[[ Data, beginning ]]

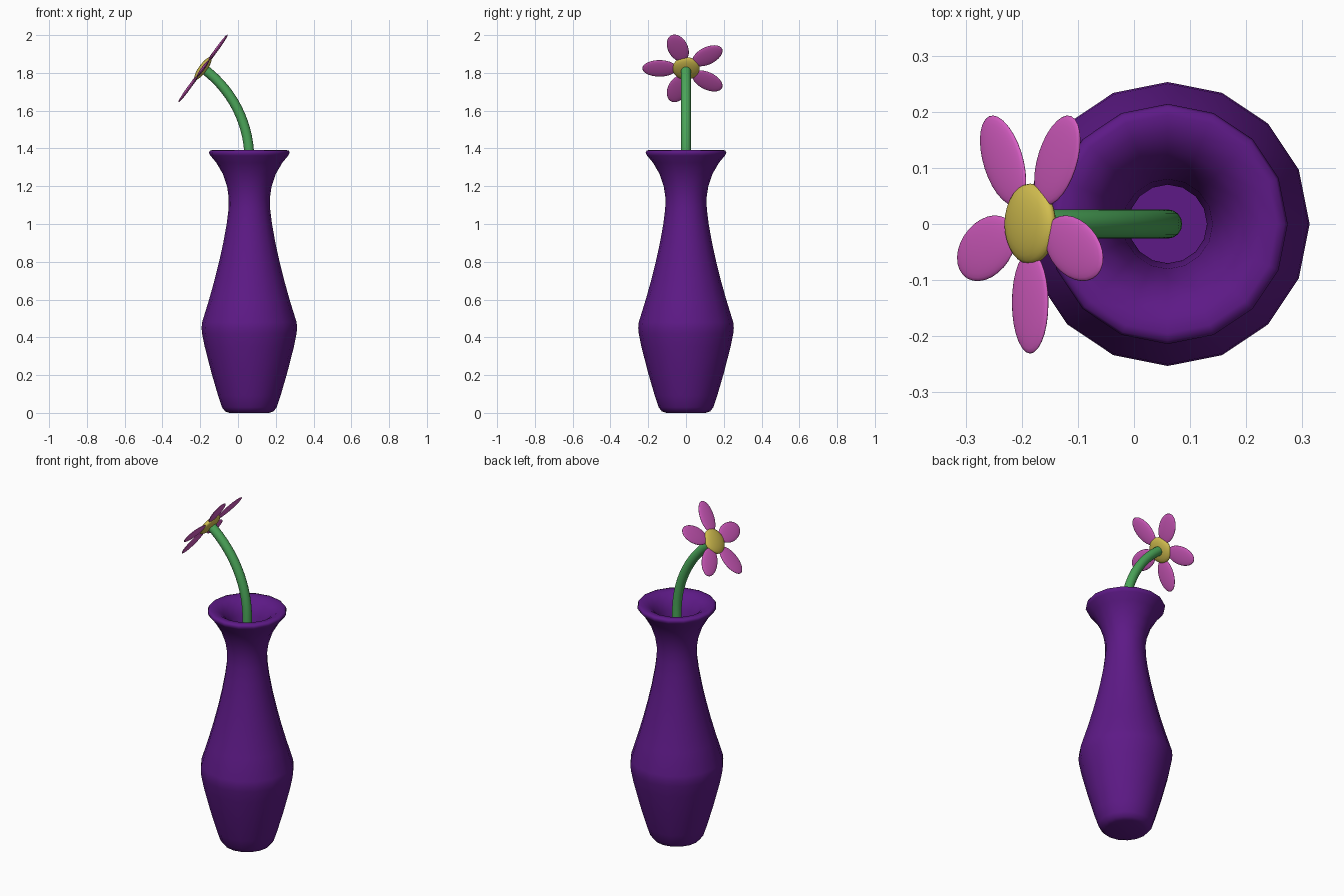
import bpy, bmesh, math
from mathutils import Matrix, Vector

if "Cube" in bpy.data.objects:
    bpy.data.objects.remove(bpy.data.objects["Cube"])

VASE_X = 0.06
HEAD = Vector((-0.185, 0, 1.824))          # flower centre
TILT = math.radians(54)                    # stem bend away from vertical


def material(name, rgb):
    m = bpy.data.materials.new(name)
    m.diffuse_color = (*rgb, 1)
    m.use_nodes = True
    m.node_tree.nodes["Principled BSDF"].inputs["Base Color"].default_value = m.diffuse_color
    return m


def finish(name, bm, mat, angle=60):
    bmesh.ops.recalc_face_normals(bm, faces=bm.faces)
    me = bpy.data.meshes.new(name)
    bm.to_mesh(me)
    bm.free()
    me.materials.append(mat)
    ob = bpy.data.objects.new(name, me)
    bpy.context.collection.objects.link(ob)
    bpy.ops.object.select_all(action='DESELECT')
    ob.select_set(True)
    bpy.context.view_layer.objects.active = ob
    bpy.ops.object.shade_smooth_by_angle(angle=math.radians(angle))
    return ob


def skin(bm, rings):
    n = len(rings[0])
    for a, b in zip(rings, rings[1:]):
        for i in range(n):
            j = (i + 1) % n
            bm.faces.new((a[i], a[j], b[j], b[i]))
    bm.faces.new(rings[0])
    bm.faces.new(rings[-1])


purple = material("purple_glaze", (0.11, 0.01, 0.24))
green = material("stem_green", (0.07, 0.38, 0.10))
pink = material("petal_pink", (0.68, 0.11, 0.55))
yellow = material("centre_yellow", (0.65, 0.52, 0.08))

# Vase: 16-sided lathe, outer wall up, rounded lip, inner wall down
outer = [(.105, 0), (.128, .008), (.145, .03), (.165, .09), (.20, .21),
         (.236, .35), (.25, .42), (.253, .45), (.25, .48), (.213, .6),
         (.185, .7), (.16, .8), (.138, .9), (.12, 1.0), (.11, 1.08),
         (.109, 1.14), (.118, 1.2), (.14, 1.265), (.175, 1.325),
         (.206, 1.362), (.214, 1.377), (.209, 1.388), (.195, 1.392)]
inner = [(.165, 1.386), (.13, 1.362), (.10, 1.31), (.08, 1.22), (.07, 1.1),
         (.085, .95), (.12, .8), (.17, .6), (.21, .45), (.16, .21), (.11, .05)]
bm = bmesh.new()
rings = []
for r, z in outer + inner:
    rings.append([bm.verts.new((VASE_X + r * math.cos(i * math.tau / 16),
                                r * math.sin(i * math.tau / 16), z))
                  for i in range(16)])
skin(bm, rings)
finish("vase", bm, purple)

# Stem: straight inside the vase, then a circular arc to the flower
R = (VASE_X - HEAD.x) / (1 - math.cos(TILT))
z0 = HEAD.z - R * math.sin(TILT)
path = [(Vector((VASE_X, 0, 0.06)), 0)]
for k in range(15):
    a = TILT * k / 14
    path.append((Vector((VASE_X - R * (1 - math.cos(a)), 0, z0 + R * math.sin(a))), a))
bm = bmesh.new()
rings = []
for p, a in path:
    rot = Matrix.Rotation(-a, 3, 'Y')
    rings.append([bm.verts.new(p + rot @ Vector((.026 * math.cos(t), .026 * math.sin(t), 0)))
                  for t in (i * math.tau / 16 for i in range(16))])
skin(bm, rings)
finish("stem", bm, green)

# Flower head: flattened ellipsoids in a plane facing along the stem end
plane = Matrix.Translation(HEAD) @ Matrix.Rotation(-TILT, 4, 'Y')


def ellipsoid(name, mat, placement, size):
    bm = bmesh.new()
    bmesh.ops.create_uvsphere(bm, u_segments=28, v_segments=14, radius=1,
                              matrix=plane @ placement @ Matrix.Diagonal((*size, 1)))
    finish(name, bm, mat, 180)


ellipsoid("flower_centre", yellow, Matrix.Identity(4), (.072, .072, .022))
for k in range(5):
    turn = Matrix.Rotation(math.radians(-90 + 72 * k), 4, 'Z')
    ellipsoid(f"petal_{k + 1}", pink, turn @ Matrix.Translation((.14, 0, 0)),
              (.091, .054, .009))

[[ Data, end ]]
[[ Data, beginning ]]

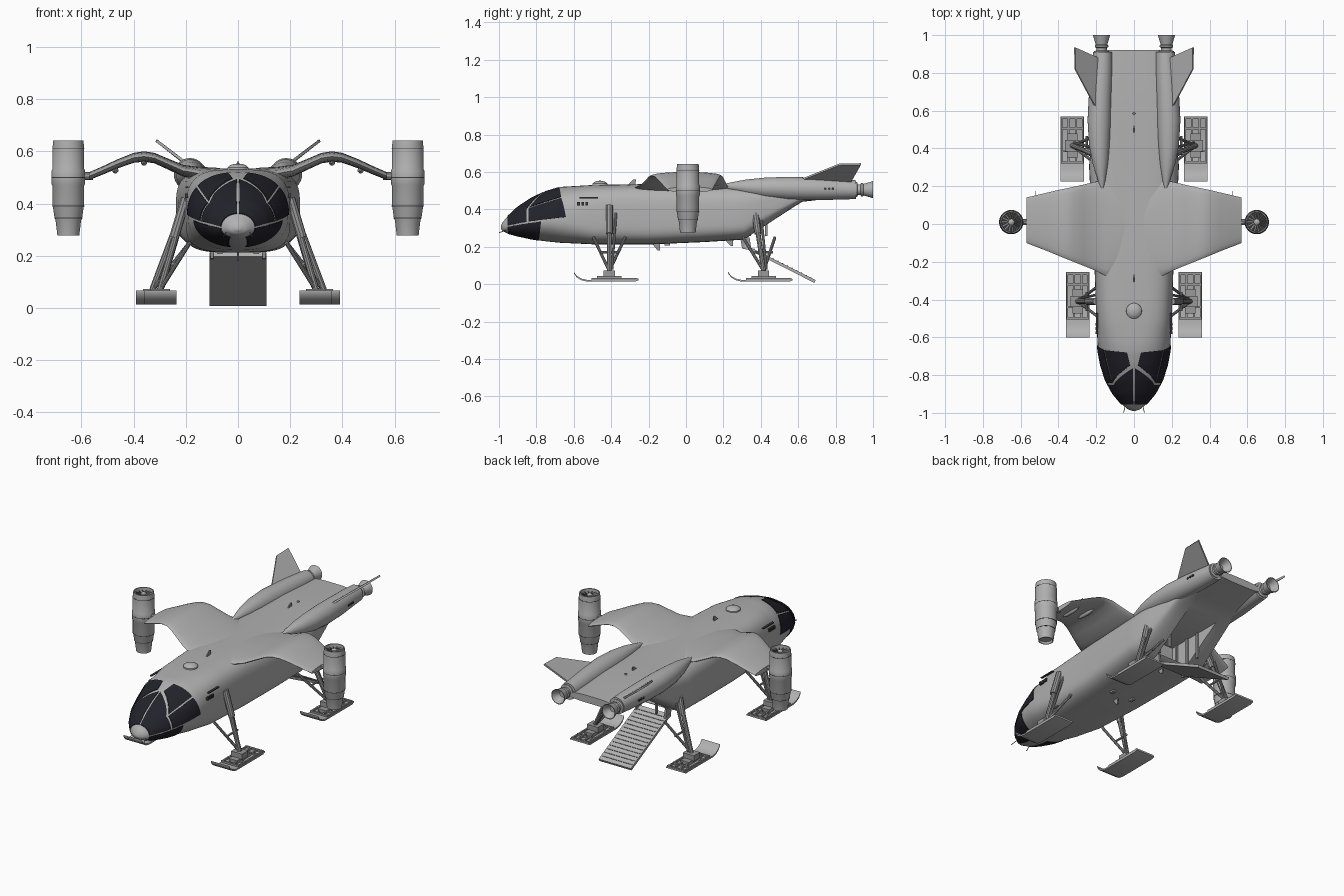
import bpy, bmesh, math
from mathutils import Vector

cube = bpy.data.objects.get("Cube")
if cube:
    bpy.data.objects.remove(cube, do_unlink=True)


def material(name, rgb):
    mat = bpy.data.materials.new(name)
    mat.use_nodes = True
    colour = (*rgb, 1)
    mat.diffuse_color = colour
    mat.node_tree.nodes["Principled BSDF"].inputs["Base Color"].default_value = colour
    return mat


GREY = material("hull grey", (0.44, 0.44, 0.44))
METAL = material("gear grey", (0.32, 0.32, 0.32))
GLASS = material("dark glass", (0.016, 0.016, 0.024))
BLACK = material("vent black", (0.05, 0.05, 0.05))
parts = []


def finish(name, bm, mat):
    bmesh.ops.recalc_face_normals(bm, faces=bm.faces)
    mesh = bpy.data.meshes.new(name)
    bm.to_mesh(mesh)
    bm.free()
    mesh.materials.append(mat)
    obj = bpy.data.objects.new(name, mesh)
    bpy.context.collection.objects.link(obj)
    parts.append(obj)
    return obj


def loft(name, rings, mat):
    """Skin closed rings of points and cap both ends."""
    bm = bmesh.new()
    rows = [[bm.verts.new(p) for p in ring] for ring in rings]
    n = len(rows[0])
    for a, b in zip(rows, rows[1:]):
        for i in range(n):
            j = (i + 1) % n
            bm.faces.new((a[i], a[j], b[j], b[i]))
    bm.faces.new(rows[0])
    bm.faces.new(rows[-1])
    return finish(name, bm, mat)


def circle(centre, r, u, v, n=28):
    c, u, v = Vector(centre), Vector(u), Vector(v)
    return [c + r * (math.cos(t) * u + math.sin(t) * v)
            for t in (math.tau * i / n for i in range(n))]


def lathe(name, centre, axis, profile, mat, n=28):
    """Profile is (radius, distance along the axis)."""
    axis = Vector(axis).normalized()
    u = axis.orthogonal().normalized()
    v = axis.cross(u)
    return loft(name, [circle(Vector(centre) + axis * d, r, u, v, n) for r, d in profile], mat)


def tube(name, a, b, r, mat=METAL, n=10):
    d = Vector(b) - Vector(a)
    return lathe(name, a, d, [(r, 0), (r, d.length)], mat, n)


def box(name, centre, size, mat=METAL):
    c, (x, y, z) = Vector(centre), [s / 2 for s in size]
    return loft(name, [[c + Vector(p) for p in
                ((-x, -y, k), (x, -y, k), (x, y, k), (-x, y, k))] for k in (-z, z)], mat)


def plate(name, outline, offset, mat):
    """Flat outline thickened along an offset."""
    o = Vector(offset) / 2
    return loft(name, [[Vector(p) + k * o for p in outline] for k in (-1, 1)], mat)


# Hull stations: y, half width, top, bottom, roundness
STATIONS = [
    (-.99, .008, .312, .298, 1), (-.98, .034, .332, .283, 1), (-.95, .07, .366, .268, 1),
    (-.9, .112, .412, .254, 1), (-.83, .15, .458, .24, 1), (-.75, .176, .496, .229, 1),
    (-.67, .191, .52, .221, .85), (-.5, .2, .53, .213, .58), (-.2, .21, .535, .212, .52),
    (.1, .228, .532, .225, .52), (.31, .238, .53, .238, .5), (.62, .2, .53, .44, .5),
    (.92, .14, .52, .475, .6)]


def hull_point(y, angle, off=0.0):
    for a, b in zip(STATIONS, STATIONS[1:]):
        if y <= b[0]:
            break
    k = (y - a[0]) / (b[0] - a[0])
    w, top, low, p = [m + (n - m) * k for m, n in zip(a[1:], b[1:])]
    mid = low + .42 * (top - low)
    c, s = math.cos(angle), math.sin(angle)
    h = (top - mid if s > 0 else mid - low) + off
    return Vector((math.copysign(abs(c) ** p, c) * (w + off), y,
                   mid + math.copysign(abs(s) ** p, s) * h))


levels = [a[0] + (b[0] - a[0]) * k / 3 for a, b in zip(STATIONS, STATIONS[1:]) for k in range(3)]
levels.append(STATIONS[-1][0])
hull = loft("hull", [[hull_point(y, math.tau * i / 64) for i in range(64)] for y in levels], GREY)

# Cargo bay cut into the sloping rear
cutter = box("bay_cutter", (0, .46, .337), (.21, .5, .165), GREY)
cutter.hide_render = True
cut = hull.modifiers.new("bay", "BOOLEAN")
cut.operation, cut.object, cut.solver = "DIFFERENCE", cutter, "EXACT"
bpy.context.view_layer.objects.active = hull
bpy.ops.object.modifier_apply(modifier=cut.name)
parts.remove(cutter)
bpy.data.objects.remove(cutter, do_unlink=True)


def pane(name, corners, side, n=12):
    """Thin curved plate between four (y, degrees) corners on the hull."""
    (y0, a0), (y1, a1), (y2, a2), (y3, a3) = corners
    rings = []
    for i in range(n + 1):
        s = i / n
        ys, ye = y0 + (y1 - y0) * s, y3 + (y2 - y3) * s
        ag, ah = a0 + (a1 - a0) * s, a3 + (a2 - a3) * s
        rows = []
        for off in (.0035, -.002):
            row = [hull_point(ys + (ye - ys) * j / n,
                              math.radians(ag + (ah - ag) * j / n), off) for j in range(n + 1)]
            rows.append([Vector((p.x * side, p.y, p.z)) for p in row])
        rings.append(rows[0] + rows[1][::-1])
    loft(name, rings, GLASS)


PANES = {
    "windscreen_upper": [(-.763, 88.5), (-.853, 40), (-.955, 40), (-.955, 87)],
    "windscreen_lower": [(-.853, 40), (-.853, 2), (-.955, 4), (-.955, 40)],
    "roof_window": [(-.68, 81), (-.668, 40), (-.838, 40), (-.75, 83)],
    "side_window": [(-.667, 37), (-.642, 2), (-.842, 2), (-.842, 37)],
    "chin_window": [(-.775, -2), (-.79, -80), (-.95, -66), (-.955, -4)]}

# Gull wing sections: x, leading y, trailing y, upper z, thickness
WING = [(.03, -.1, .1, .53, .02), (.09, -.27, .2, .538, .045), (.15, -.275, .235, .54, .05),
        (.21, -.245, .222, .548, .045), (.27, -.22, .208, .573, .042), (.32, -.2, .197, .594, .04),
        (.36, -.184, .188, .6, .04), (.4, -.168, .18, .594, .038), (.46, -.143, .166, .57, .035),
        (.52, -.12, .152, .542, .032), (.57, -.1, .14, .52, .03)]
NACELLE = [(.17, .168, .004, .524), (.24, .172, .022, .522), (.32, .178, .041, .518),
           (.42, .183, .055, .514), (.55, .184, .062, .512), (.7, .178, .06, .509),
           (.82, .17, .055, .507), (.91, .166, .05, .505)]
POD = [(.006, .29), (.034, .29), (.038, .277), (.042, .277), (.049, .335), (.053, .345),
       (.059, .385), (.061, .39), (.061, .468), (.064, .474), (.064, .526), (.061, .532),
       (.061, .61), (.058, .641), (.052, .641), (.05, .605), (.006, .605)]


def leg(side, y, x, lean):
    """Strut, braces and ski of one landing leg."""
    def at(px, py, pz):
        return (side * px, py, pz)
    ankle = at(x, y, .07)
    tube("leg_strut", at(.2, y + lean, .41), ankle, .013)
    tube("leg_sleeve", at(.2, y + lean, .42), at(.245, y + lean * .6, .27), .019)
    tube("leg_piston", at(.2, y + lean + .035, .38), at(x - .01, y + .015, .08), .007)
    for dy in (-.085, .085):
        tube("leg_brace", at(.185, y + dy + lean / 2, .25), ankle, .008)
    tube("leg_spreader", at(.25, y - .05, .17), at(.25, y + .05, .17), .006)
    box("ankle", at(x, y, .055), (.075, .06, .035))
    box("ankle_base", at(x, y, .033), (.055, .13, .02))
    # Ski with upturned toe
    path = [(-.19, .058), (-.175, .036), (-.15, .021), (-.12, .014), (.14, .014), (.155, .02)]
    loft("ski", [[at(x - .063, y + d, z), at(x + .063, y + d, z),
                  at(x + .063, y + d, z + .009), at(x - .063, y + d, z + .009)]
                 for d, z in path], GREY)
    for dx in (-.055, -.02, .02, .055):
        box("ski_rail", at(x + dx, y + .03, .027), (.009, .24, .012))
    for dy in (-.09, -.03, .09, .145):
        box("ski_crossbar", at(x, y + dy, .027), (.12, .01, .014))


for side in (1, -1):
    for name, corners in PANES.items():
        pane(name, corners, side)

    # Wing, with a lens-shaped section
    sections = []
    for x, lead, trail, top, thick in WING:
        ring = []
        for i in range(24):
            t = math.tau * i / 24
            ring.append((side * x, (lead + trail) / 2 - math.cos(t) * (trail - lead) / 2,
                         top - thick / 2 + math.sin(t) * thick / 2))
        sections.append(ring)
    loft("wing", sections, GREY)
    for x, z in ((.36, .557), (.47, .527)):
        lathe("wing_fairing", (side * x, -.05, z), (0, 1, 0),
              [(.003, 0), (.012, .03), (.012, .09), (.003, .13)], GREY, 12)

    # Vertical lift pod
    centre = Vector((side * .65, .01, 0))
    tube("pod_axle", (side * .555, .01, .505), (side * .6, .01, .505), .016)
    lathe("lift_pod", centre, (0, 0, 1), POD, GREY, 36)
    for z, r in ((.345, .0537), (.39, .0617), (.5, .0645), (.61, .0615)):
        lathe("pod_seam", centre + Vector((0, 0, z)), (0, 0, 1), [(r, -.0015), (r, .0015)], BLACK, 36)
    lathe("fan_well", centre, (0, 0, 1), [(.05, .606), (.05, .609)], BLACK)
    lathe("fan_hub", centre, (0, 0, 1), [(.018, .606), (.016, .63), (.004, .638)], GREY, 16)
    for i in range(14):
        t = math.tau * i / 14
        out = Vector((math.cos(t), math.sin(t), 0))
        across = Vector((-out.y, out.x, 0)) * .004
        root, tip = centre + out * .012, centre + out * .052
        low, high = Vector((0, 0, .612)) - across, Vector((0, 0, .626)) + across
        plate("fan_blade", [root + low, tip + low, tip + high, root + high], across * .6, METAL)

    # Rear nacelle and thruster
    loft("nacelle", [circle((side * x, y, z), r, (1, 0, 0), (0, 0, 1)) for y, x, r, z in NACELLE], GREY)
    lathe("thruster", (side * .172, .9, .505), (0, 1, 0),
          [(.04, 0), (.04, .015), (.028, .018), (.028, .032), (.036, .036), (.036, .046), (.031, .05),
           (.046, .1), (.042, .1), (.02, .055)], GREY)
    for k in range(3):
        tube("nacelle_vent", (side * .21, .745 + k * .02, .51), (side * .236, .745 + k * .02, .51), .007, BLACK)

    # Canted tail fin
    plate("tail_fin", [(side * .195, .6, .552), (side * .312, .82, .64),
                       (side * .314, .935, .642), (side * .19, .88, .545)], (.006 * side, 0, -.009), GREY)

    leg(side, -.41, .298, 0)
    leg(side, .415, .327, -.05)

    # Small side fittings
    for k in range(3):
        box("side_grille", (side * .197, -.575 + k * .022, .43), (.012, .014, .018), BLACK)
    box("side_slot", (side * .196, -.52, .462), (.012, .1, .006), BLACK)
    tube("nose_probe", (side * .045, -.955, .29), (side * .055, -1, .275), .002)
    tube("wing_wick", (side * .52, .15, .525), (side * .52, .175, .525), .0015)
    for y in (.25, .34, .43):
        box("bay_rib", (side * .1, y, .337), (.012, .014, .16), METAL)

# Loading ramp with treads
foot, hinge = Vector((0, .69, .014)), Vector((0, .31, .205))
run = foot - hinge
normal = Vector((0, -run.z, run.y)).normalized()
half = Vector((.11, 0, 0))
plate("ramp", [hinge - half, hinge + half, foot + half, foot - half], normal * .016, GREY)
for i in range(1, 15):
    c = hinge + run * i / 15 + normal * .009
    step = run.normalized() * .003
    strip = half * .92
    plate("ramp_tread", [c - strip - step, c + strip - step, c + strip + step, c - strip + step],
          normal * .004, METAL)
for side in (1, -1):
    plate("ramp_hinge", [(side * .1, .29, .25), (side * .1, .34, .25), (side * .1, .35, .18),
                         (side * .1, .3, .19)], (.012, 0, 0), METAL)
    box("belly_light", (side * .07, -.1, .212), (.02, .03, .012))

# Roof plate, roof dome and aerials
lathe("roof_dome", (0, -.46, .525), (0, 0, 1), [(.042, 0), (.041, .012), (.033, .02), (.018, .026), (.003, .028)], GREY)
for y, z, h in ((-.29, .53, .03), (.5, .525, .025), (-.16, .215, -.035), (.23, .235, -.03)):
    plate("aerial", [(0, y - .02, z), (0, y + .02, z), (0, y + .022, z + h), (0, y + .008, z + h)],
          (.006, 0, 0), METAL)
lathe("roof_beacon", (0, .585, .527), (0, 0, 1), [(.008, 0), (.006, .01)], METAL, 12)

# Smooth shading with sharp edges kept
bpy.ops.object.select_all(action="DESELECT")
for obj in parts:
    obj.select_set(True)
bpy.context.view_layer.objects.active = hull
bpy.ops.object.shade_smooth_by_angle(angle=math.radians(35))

[[ Data, end ]]

**What to work on**
Search the data for "tube". Copy each line that has it.

**Response for this exercise**
def tube(name, a, b, r, mat=METAL, n=10):
    tube("leg_strut", at(.2, y + lean, .41), ankle, .013)
    tube("leg_sleeve", at(.2, y + lean, .42), at(.245, y + lean * .6, .27), .019)
    tube("leg_piston", at(.2, y + lean + .035, .38), at(x - .01, y + .015, .08), .007)
        tube("leg_brace", at(.185, y + dy + lean / 2, .25), ankle, .008)
    tube("leg_spreader", at(.25, y - .05, .17), at(.25, y + .05, .17), .006)
    tube("pod_axle", (side * .555, .01, .505), (side * .6, .01, .505), .016)
        tube("nacelle_vent", (side * .21, .745 + k * .02, .51), (side * .236, .745 + k * .02, .51), .007, BLACK)
    tube("nose_probe", (side * .045, -.955, .29), (side * .055, -1, .275), .002)
    tube("wing_wick", (side * .52, .15, .525), (side * .52, .175, .525), .0015)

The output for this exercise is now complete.